• [Data shown]
::::::

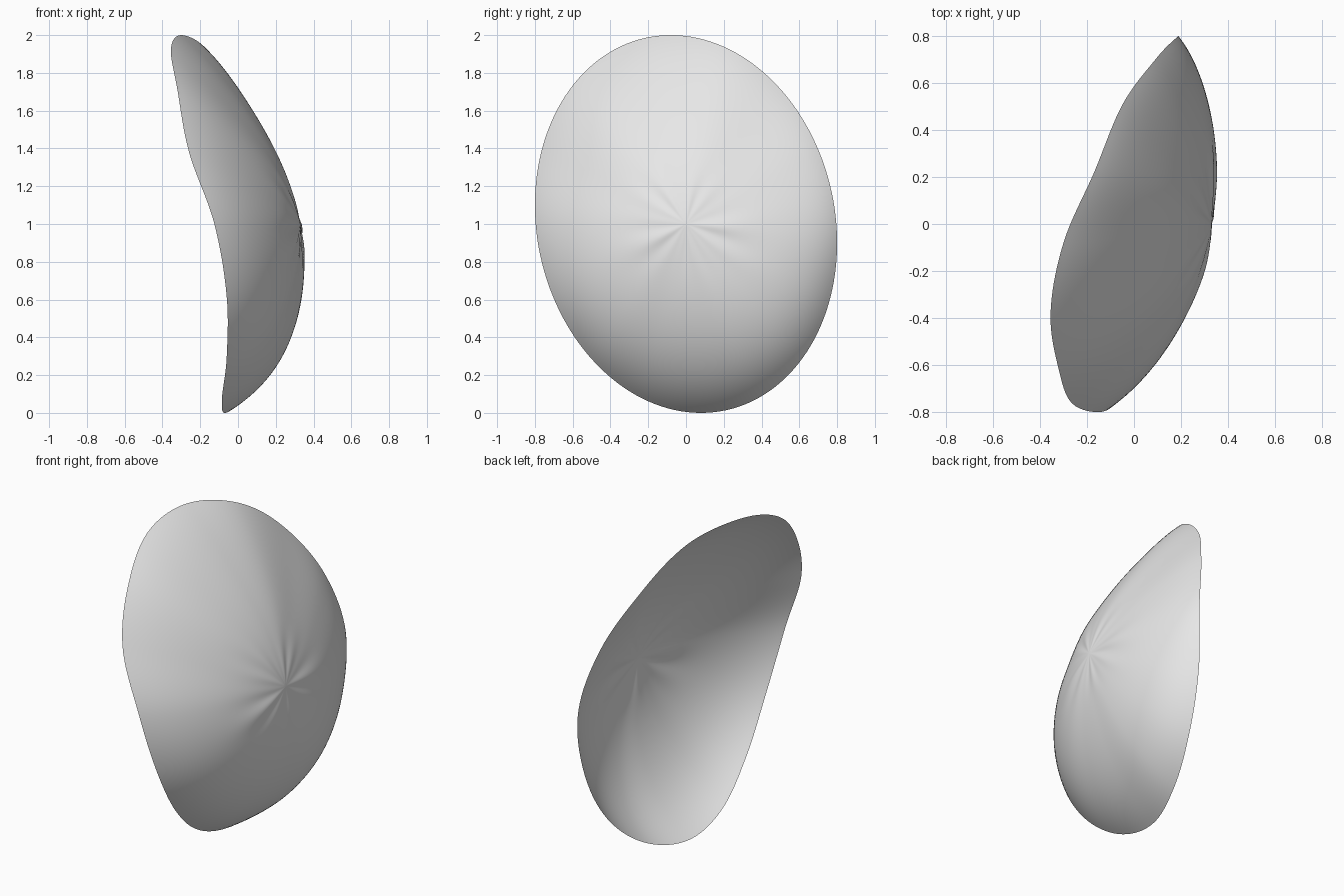
import bpy, bmesh, math

if "Cube" in bpy.data.objects:
    bpy.data.objects.remove(bpy.data.objects["Cube"])

SEGS, RINGS = 144, 48
CENTRE_X = 0.33

# Depth (x) of the rim, every 22.5 degrees around the oval, starting at +y
RIM = [0.185, 0.095, -0.05, -0.165, -0.30, -0.355, -0.32, -0.26,
       -0.125, -0.06, -0.06, -0.085, -0.07, 0.02, 0.11, 0.165]


def rim_depth(t):
    """Smooth periodic interpolation of the rim depth."""
    n = len(RIM)
    f = (t / (2 * math.pi)) % 1.0 * n
    i, u = int(f), f - int(f)
    a, b, c, d = (RIM[(i + k) % n] for k in (-1, 0, 1, 2))
    return b + 0.5 * u * (c - a + u * (2*a - 5*b + 4*c - d + u * (3*(b - c) + d - a)))


def shell_point(r, t):
    """Point on the dome; r runs from 0 at the crown to 1 at the rim."""
    near, far = rim_depth(t), rim_depth(t + math.pi)
    even, odd = (near + far) / 2, (near - far) / 2
    drop = 0.8 * r ** 2.2 + 0.2 * r ** 8
    x = CENTRE_X + (even - CENTRE_X) * drop + odd * r ** 1.25
    # flatter upper part
    lobe = ((1 + math.cos(t - math.radians(78))) / 2) ** 2
    x -= 0.16 * lobe * r * (1 - r ** 4)
    # fine creases radiating from the crown, longer to the sides
    reach = 0.15 + 0.12 * math.cos(t) ** 2
    crease = math.cos(9 * t) + 0.6 * math.cos(14 * t + 1)
    x += 0.14 * r * r * math.exp(-(r / reach) ** 2) * crease
    return (x, 0.8 * r * math.cos(t + 0.1), 1 + r * math.sin(t))


# Domed open shell
bm = bmesh.new()
crown = bm.verts.new((CENTRE_X, 0, 1))
rings = [[bm.verts.new(shell_point(j / RINGS, 2 * math.pi * i / SEGS))
          for i in range(SEGS)] for j in range(1, RINGS + 1)]
for i in range(SEGS):
    k = (i + 1) % SEGS
    bm.faces.new((crown, rings[0][i], rings[0][k]))
    for a, b in zip(rings, rings[1:]):
        bm.faces.new((a[i], b[i], b[k], a[k]))
for f in bm.faces:
    f.smooth = True
mesh = bpy.data.meshes.new("shell")
bm.to_mesh(mesh)
bm.free()

shell = bpy.data.objects.new("shell", mesh)
bpy.context.collection.objects.link(shell)

grey = bpy.data.materials.new("light_grey")
grey.diffuse_color = (0.8, 0.8, 0.8, 1)
grey.use_nodes = True
grey.node_tree.nodes["Principled BSDF"].inputs["Base Color"].default_value = grey.diffuse_color
mesh.materials.append(grey)
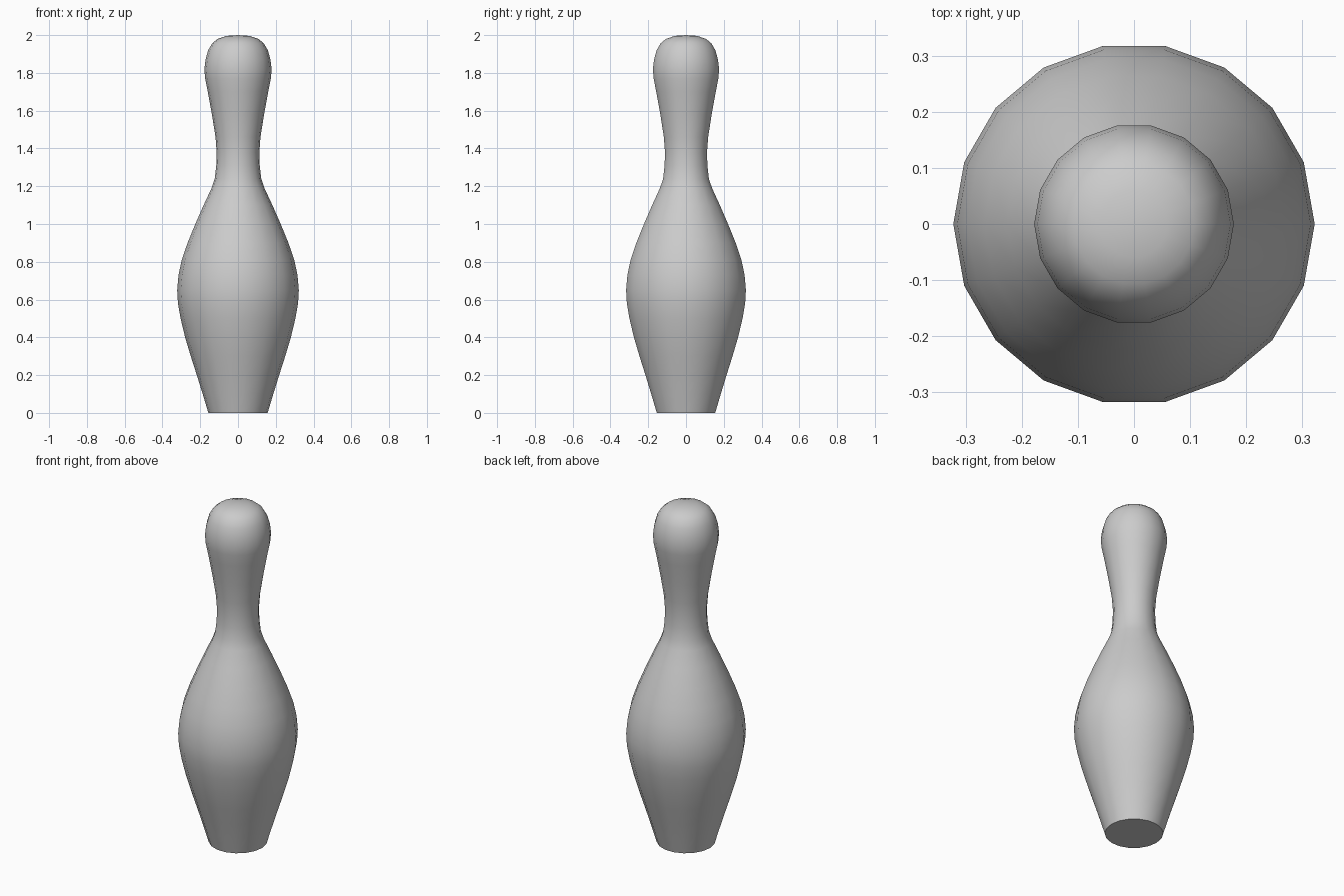
import bpy, bmesh, math

if "Cube" in bpy.data.objects:
    bpy.data.objects.remove(bpy.data.objects["Cube"])

SIDES = 18
# Silhouette as (radius, height), from the base rim to the crown
PROFILE = [
    (0.157, 0.0), (0.187, 0.10), (0.218, 0.20), (0.25, 0.30), (0.28, 0.40),
    (0.304, 0.50), (0.318, 0.58), (0.322, 0.65), (0.315, 0.73), (0.298, 0.81),
    (0.267, 0.90), (0.226, 1.0), (0.182, 1.1), (0.14, 1.19), (0.123, 1.24),
    (0.115, 1.31), (0.113, 1.38), (0.119, 1.46), (0.138, 1.58), (0.16, 1.70),
    (0.174, 1.77), (0.178, 1.82), (0.172, 1.87), (0.158, 1.92), (0.136, 1.957),
    (0.108, 1.98), (0.06, 1.996),
]

# Lathe the pin body ring by ring
bm = bmesh.new()
rings = [
    [bm.verts.new((r * math.cos(a), r * math.sin(a), z))
     for a in (2 * math.pi * i / SIDES for i in range(SIDES))]
    for r, z in PROFILE
]
for low, high in zip(rings, rings[1:]):
    for i in range(SIDES):
        j = (i + 1) % SIDES
        bm.faces.new((low[i], low[j], high[j], high[i]))

# Flat base and slightly domed crown
bm.faces.new(rings[0][::-1])
crown = bm.verts.new((0, 0, 2.0))
for i in range(SIDES):
    bm.faces.new((rings[-1][i], rings[-1][(i + 1) % SIDES], crown))

mesh = bpy.data.meshes.new("bowling_pin")
bm.to_mesh(mesh)
bm.free()
pin = bpy.data.objects.new("bowling_pin", mesh)
bpy.context.collection.objects.link(pin)

# Smooth sides, crisp base edge
bpy.context.view_layer.objects.active = pin
pin.select_set(True)
bpy.ops.object.shade_smooth_by_angle(angle=math.radians(45))
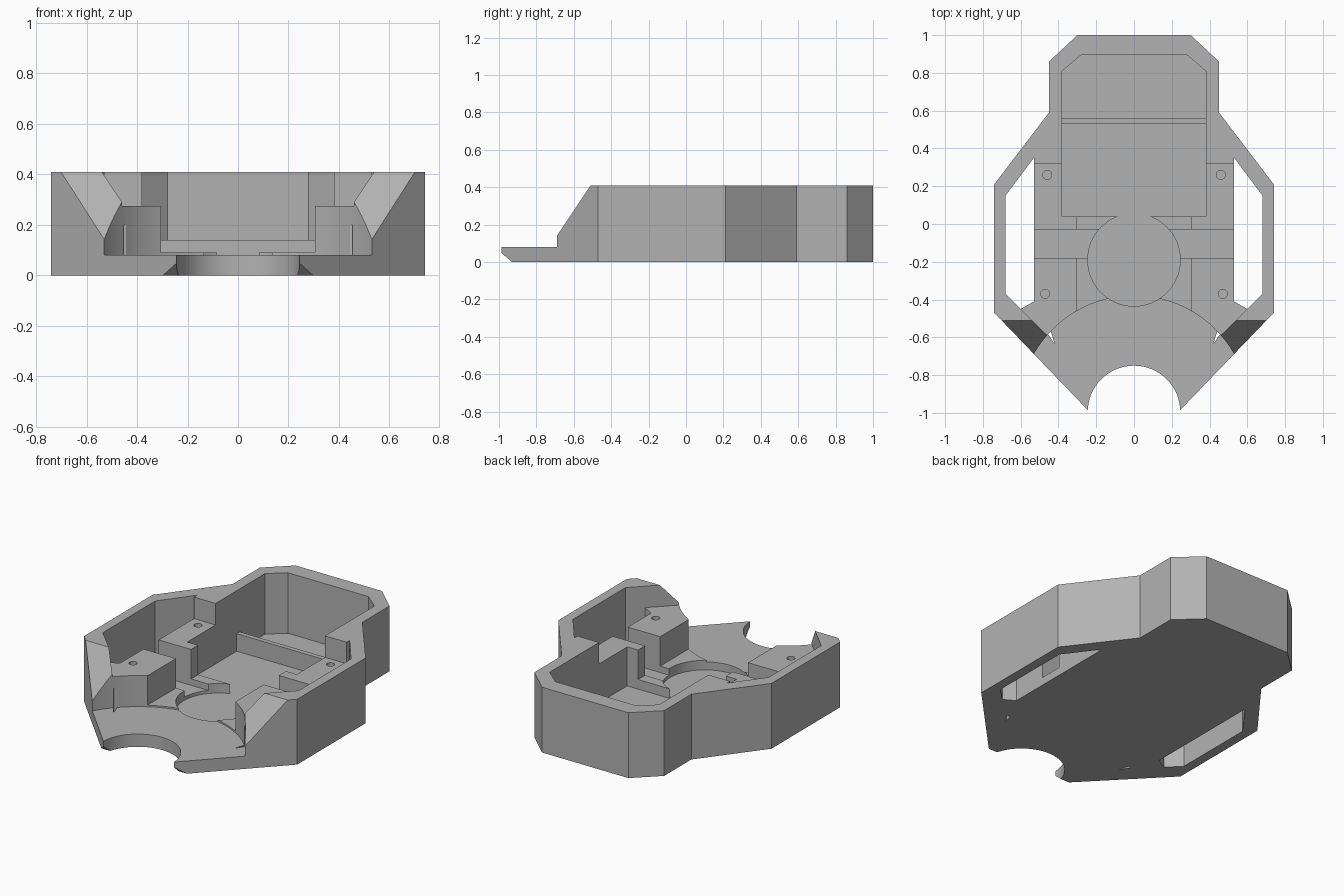
import bpy, bmesh, math
from mathutils import Matrix

if "Cube" in bpy.data.objects:
    bpy.data.objects.remove(bpy.data.objects["Cube"])

TOP, OVER = 0.41, 0.6
grey = bpy.data.materials.new("matte grey")
grey.use_nodes = True
grey.diffuse_color = (0.45, 0.45, 0.45, 1)
grey.node_tree.nodes["Principled BSDF"].inputs["Base Color"].default_value = (0.45, 0.45, 0.45, 1)


def prism(name, points, low, high, matrix=None):
    """Extrude a closed polygon along its normal axis."""
    bm = bmesh.new()
    face = bm.faces.new([bm.verts.new((x, y, low)) for x, y in points])
    new = bmesh.ops.extrude_face_region(bm, geom=[face])["geom"]
    verts = [v for v in new if isinstance(v, bmesh.types.BMVert)]
    bmesh.ops.translate(bm, vec=(0, 0, high - low), verts=verts)
    if matrix:
        bmesh.ops.transform(bm, matrix=matrix, verts=bm.verts)
    bmesh.ops.recalc_face_normals(bm, faces=bm.faces)
    mesh = bpy.data.meshes.new(name)
    bm.to_mesh(mesh)
    bm.free()
    mesh.materials.append(grey)
    obj = bpy.data.objects.new(name, mesh)
    bpy.context.collection.objects.link(obj)
    return obj


def mirrored(half):
    """Complete a right-half outline across x = 0."""
    return half + [(-x, y) for x, y in reversed(half)]


def circle(x, y, r, n=64):
    return [(x + r * math.cos(2 * math.pi * i / n),
             y + r * math.sin(2 * math.pi * i / n)) for i in range(n)]


def cut(target, points, low, high=OVER, matrix=None):
    cutter = prism("cutter", points, low, high, matrix)
    cutter.hide_render = True
    mod = target.modifiers.new("cut", "BOOLEAN")
    mod.operation, mod.solver, mod.object = "DIFFERENCE", "EXACT", cutter
    bpy.context.view_layer.objects.active = target
    bpy.ops.object.modifier_apply(modifier=mod.name)
    bpy.data.objects.remove(cutter)


# Outer shell
body = prism("tray_body", mirrored([
    (0.24, -0.99), (0.74, -0.47), (0.74, 0.21), (0.45, 0.59),
    (0.45, 0.86), (0.30, 1.0)]), 0, TOP)

# Wide cavity above the mounting posts
cut(body, mirrored([(0.25, -0.80), (0.68, -0.37), (0.68, 0.15),
                    (0.53, 0.35), (0.53, 0.32)]), 0.275)

# Central channel between the posts, and the cross gap
cut(body, mirrored([(0.305, -0.75), (0.305, 0.1)]), 0.09)
cut(body, mirrored([(0.53, -0.18), (0.53, -0.03)]), 0.05)

# Rear pocket with clipped corners
cut(body, mirrored([(0.38, 0.04), (0.38, 0.81), (0.28, 0.895)]), 0.03)

# Round front opening, round recess and front notch
cut(body, circle(0, -0.99, 0.61, 128), 0.08)
cut(body, circle(0, -0.19, 0.245), 0.03)
cut(body, circle(0, -0.995, 0.245), -0.1)

# Side slots, drain slits and screw holes
for s in (1, -1):
    slot = [(0.53, 0.35), (0.68, 0.15), (0.68, -0.37), (0.60, -0.45), (0.53, -0.41)]
    cut(body, [(s * x, y) for x, y in slot], -0.1)
    slit = [(0.46, -0.575), (0.44, -0.57), (0.42, -0.635)]
    cut(body, [(s * x, y) for x, y in slit], -0.1, 0.2)
    for x, y in ((0.46, 0.26), (0.47, -0.37)):
        cut(body, circle(s * x, y, 0.024, 24), 0.12)

# Sloped wall ends and undercut front tips, as side profiles run along x
side = Matrix(((0, 0, 1, 0), (1, 0, 0, 0), (0, 1, 0, 0), (0, 0, 0, 1)))
cut(body, [(-0.45, 0.5), (-0.69, 0.14), (-0.69, 0.08), (-1.1, 0.08), (-1.1, 0.5)],
    -1, 1, side)
cut(body, [(-1.1, 0.146), (-0.895, -0.03), (-1.1, -0.03)], -1, 1, side)

# Low divider across the rear pocket
ridge = prism("pocket_divider", mirrored([(0.38, 0.53), (0.38, 0.56)]), 0.03, 0.14)

for obj in (body, ridge):
    bpy.ops.object.select_all(action="DESELECT")
    obj.select_set(True)
    bpy.context.view_layer.objects.active = obj
    bpy.ops.object.shade_smooth_by_angle(angle=math.radians(25))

::::::

• [Assignment] Each line from the one that contains "0.56)]), 0.03, 0.14)" through the last line of the listing above should be written out exactly, and no other line.

• [Answer to the exercise]
ridge = prism("pocket_divider", mirrored([(0.38, 0.53), (0.38, 0.56)]), 0.03, 0.14)

for obj in (body, ridge):
    bpy.ops.object.select_all(action="DESELECT")
    obj.select_set(True)
    bpy.context.view_layer.objects.active = obj
    bpy.ops.object.shade_smooth_by_angle(angle=math.radians(25))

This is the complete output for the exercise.